November 2008 — Home Hardware owners Lucy and Al Miller served up beef on a bun along with help from Sue Steel (far left) and Don Miller (right). The day has become a popular annual tradition in the valley.

November 2008 — Home Hardware owners Lucy and Al Miller served up beef on a bun along with help from Sue Steel (far left) and Don Miller (right). The day has become a popular annual tradition in the valley.

Remember When? (Week of November 6th)

A look at the most exciting things to happen in the valley this week over the past 50 years

10 years ago (2003): On October 28th, the Columbia Valley Arts Council announced that plans were afoot to raise $167,000 for renovation of the Pynelogs Cultural Centre and that it wanted to find a way to construct  a $1.5 million to $2.5 million community cultural performance centre beside Pynelogs.

Pynelogs “has to be brought up to current code,” said then CV Arts president Cam Berry. “It is 89 years old and it’s got a lot of problems.”

On November 5th, 2003, the Canal Flats Incorporation referendum process began with advance voting on the question: “Are you in favour of the incorporation of Canal Flats as a municipality?”

15 years ago (1998): Despite strong community opposition, including that of the Area F director, the Regional District of East Kootenay board of directors voted in favour of a Turnagain Developments Ltd. zoning bylaw that would allow a 44-unit cluster development in Windermere. Opponents to the project felt the density was too high and feared it would lead to Windermere’s incorporation while project supporters felt the cluster development was a step in the right direction away from “Kelowna sprawl” and towards contained development.

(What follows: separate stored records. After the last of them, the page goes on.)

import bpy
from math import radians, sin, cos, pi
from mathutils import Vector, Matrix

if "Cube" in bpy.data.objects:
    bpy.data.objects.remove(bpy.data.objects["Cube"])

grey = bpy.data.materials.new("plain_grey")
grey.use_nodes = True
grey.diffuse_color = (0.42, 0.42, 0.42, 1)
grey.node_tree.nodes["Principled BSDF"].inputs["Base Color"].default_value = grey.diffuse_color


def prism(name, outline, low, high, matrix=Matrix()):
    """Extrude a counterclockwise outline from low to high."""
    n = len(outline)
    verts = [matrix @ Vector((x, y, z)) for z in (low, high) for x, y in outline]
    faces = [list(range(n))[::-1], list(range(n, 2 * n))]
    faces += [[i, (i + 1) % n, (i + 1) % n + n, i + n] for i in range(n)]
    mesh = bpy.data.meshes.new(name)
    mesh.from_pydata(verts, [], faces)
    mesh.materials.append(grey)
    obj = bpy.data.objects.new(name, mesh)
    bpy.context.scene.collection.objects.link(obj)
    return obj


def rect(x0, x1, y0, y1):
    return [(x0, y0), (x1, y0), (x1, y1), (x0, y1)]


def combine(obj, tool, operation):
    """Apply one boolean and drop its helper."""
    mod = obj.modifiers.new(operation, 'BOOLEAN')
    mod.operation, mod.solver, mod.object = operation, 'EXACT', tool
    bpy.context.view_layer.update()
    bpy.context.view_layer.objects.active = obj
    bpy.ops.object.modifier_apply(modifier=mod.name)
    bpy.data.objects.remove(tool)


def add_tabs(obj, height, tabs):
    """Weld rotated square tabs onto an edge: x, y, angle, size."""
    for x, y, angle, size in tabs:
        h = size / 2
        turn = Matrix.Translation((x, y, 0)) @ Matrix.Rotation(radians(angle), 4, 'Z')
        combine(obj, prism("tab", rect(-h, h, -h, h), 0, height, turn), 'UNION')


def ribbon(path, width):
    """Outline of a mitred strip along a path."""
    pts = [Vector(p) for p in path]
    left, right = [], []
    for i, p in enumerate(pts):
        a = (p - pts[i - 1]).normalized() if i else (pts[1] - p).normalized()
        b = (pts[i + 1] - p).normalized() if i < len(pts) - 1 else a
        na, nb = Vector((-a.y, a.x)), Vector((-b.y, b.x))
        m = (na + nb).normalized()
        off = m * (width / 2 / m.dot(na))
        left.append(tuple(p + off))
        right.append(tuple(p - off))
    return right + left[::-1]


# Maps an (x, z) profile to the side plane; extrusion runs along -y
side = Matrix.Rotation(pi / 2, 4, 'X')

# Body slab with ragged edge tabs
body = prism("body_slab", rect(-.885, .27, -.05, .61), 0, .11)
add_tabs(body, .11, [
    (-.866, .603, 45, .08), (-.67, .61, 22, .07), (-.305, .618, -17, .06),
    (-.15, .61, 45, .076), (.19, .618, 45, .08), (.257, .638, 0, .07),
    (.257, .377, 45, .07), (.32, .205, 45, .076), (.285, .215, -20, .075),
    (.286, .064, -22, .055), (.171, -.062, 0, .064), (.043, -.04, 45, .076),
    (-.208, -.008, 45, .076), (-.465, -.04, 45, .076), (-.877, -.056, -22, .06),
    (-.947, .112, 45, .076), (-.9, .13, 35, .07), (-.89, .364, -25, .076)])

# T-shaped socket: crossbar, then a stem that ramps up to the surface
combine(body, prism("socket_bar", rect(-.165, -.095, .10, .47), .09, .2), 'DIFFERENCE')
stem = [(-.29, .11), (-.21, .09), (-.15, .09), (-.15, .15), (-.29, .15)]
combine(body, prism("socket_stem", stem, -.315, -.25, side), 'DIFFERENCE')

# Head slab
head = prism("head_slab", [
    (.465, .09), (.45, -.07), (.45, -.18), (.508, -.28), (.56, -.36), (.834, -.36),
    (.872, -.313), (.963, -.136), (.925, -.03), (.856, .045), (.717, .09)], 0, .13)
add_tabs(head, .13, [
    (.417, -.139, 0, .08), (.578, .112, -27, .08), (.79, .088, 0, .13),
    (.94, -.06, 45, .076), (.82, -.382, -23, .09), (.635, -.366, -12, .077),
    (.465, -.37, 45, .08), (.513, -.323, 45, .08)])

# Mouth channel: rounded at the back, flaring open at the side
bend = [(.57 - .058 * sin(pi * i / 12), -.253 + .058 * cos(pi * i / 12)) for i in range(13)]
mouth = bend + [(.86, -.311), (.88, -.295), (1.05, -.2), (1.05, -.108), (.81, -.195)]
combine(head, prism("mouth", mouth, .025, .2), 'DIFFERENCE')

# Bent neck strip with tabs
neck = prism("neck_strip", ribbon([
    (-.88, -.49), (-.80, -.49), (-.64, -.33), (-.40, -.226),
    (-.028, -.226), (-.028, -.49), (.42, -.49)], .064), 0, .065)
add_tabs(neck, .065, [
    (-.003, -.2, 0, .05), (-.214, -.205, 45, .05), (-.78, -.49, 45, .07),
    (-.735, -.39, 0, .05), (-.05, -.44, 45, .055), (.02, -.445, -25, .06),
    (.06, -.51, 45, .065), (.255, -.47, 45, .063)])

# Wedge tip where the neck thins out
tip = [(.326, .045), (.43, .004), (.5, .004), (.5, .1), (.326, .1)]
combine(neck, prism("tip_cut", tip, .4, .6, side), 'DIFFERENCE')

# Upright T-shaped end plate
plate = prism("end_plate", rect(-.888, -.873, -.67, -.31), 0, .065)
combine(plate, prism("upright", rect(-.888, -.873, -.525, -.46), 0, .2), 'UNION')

20 years ago (1993): The school board was seeking answers to why David Thompson Secondary School students’ 1993 provincial exam marks were lower than the provincial average.

A teachers’ committee found part of the problem occurred because academic success was not a student priority, as demonstrated by a poll that listed students’ main reason for coming to school was “to meet with their friends.”

With an estimated roughly 25 per cent of students away on any given day, chronic absenteeism was another problem, the committee found. And Grade 12 students averaged only about 1.5 hours of homework per night, though three was recommended.

25 years ago (1988): Two bylaws that will allow Panorama Resort to develop an 18-hole golf course received second reading by the RDEK board of directors. Then-president of Panorama Resort, Mus Hadade, told the board that the golf course would be an economic plus for both the resort and the valley. The cost of developing the course was estimated to be $4 million and 2,000 Panorama property owners had expressed their support for the project, said Mr. Hadade.

30 years ago (1983): A striking DTSS teacher on picket duty at the high school was struck by a pickup truck in an incident of strike bitterness. The teacher, although shaken up, was not badly hurt. RCMP were investigating with charges pending.

40 years ago (1973): An off-shoot of the world-famous Harlem Globetrotters — the Harlem Clowns — actually played the DTSS gymnasium in November while on tour. Owner Al Pullins coined the name “Clownball” to describe his team’s style of play. The Clowns played straight basketball mixed with comedy routines and spontaneous humour. The article advancing the big event described the Harlem Clowns as “Masters of the Game… combining razzle-dazzle ball handling, precision pass patterns, trick shooting, fancy dribbling and comedy to make theirs the most entertaining show in the business.”

50 years ago (1963):

The annual Kinsmen Halloween party saw the usual number of starry-eyed children dressed in creations fashioned from every material ranging from sacking to sequins, parading the Lake Windermere Memorial Community Centre. Taking first prize as the best-dressed girl was UNICEF fairy Donna Pierce, who was collecting money for UNICEF and gave half her prize money to the fund. The best-dressed boy was Christopher Wenger as an old-fashioned gentleman.